More than a fifth of cancer patients in Wigan are only diagnosed after an emergency visit to hospital, figures reveal.
Public Health England (PHE) says people with the disease stand a much slimmer chance of surviving when their diagnosis comes via an emergency admission, compared to other routes.
Cancer Research UK says people with unusual or persistent symptoms should be able to seek early help more easily.
In 2018, 1,640 patients were admitted to hospital with cancer in Wigan, the latest Public Health England data shows. Of them, 353 were admitted as an emergency, rather than through routes such as screening programmes or routine GP referrals.
Patients diagnosed in this way are more likely to have more advanced and difficult to treat cancers.
Dr Jodie Moffat, head of early diagnosis at Cancer Research UK, said GPs have made huge efforts to improve early diagnosis by referring more people with suspected cancer symptoms to be seen at hospital within two weeks.
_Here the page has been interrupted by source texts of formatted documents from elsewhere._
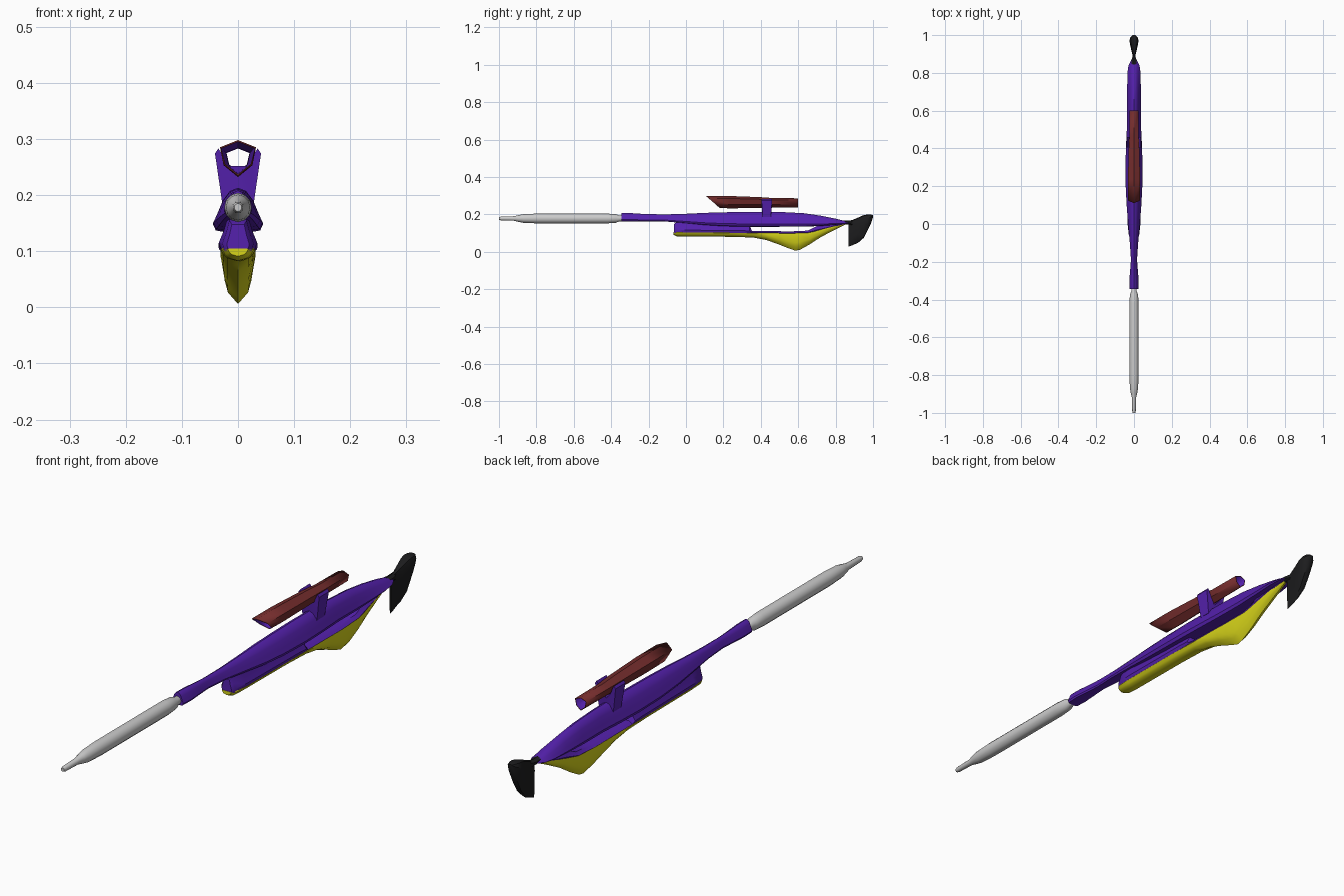
import bpy, bmesh, math


def material(name, rgb):
    m = bpy.data.materials.new(name)
    m.diffuse_color = (*rgb, 1)
    return m


PURPLE = material("purple", (0.09, 0.015, 0.42))
YELLOW = material("yellow", (0.68, 0.66, 0.01))
RED = material("dark_red", (0.17, 0.025, 0.025))
BLACK = material("black", (0.012, 0.012, 0.013))


def finish(name, bm, mats=(), angle=35):
    bmesh.ops.recalc_face_normals(bm, faces=bm.faces[:])
    me = bpy.data.meshes.new(name)
    bm.to_mesh(me)
    bm.free()
    for m in mats:
        me.materials.append(m)
    ob = bpy.data.objects.new(name, me)
    bpy.context.collection.objects.link(ob)
    bpy.ops.object.select_all(action='DESELECT')
    ob.select_set(True)
    bpy.context.view_layer.objects.active = ob
    bpy.ops.object.shade_smooth_by_angle(angle=math.radians(angle))
    return ob


def skin(bm, rings, caps=True):
    """Bridge successive vertex rings with quads."""
    rings = [[bm.verts.new(p) for p in r] for r in rings]
    n = len(rings[0])
    for a, b in zip(rings, rings[1:]):
        for i in range(n):
            j = (i + 1) % n
            bm.faces.new((a[i], a[j], b[j], b[i]))
    if caps:
        bm.faces.new(rings[0])
        bm.faces.new(rings[-1])


def mirrored(half):
    """Close a right-hand half profile (top to bottom) with its mirror."""
    return half + [(-x, z) for x, z in reversed(half) if x > 0]


def loft(name, half, sections, mat):
    """Sections are (y, z low, z high, half width) of a 0..1 profile."""
    prof = mirrored(half)
    bm = bmesh.new()
    skin(bm, [[(u * w, y, lo + v * (hi - lo)) for u, v in prof]
              for y, lo, hi, w in sections])
    return finish(name, bm, (mat,))


# Grey barrel, turned around the y axis
bm = bmesh.new()
barrel = [(-1, .007), (-.99, .010), (-.92, .012), (-.895, .018), (-.87, .023),
          (-.80, .026), (-.42, .026), (-.375, .023), (-.355, .015), (-.32, .015)]
skin(bm, [[(.94 * r * math.cos(k * math.tau / 12), y,
            .178 + r * math.sin(k * math.tau / 12)) for k in range(12)]
          for y, r in barrel])
finish("barrel", bm)

# Main body with a peaked top and wide lower shoulders
loft("main_body",
     [(0, 1), (.32, .93), (.6, .72), (.82, .42), (1, .2), (.88, .05), (.4, 0)],
     [(-.345, .163, .208, .023), (-.30, .163, .207, .025), (-.24, .163, .203, .020),
      (-.19, .163, .201, .016), (-.10, .161, .200, .022), (0, .152, .203, .031),
      (.10, .142, .208, .039), (.20, .136, .211, .044), (.32, .133, .213, .045),
      (.42, .133, .213, .042), (.52, .134, .212, .037), (.63, .134, .206, .036),
      (.72, .138, .193, .036), (.80, .144, .177, .035), (.84, .148, .167, .029),
      (.87, .152, .160, .013)], PURPLE)

# Lower frame: front block, then the thin rail beneath the opening
loft("lower_frame",
     [(0, 1), (.55, 1), (.75, .6), (1, .25), (.88, 0)],
     [(-.065, .101, .148, .020), (-.055, .101, .155, .028), (0, .101, .160, .034),
      (.30, .101, .150, .035), (.34, .101, .142, .035), (.352, .101, .112, .034),
      (.56, .098, .109, .031), (.65, .100, .113, .028), (.71, .112, .142, .024),
      (.80, .136, .150, .018), (.86, .151, .157, .009)], PURPLE)

# Yellow underside, swelling into a pointed grip
loft("lower_grip",
     [(0, 1), (.94, 1), (1, .85), (.82, .45), (.62, .22), (0, 0)],
     [(-.066, .091, .105, .018), (-.05, .083, .106, .028), (0, .082, .106, .031),
      (.25, .080, .105, .031), (.36, .076, .102, .031), (.43, .063, .100, .031),
      (.50, .038, .099, .031), (.55, .018, .098, .030), (.585, .006, .099, .029),
      (.61, .011, .100, .028), (.66, .039, .103, .026), (.72, .078, .118, .023),
      (.79, .115, .138, .018), (.86, .150, .156, .008)], YELLOW)

# Stock neck and shoulder plate, wedge shaped from above
loft("stock_neck", [(0, 1), (1, .7), (1, .3), (0, 0)],
     [(.845, .146, .168, .014), (.87, .146, .166, .013), (.90, .135, .172, .004)],
     BLACK)
loft("shoulder_plate", [(0, 1), (.7, .97), (1, .75), (.8, .35), (.45, .05), (0, 0)],
     [(.868, .028, .158, .004), (.885, .033, .168, .006), (.92, .048, .183, .014),
      (.950, .074, .196, .021), (.970, .112, .199, .024), (.988, .148, .199, .020),
      (1.0, .186, .196, .008)], BLACK)

# Open scope tube with a slanted front and a slimmer rear
bm = bmesh.new()
hexagon = mirrored([(0, 1), (1, .8), (.8, .32), (0, 0)])
scope = [(.11, .07, .234, .298, .032), (.24, 0, .232, .298, .032),
         (.40, 0, .235, .292, .028), (.47, 0, .237, .287, .024),
         (.60, 0, .238, .286, .023)]
skin(bm, [[(u * w, y + slant * (1 - v), lo + v * (hi - lo)) for u, v in hexagon]
          for y, slant, lo, hi, w in scope], caps=False)
tube = finish("scope", bm, (RED, PURPLE), 25)
wall = tube.modifiers.new("wall", 'SOLIDIFY')
wall.thickness = .003
wall.offset = -1
wall.material_offset = 1

# Forked bracket holding the scope
fork = mirrored([(0, .228), (.021, .252), (.030, .276), (.035, .283),
                 (.041, .274), (.028, .185)])
bm = bmesh.new()
skin(bm, [[(x, y0 + (.006 * s if z < .24 else 0), z) for x, z in fork]
          for y0, s in ((.404, 1), (.460, -1))])
bmesh.ops.triangulate(bm, faces=[f for f in bm.faces if len(f.verts) > 4])
finish("scope_bracket", bm, (PURPLE,), 25)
But significant numbers of people still continue to be diagnosed with cancer after they’ve turned up at A&E.
“She said: The reasons for this are complex, but encouraging people to seek help early for unusual or persistent symptoms, and reducing any barriers to seeking help, might help to bring this number down.”
A spokesman for Cancer Research UK said a rise in admissions for cancer – which increased 16 per cent over nine years – is largely down to a growing and ageing population.
Lucy Elliss-Brookes, of PHE, said: “Patients with cancer presenting as an emergency have significantly worse survival rates. We know some people are still waiting too long to go and see their GP with symptoms that could suggest cancer.”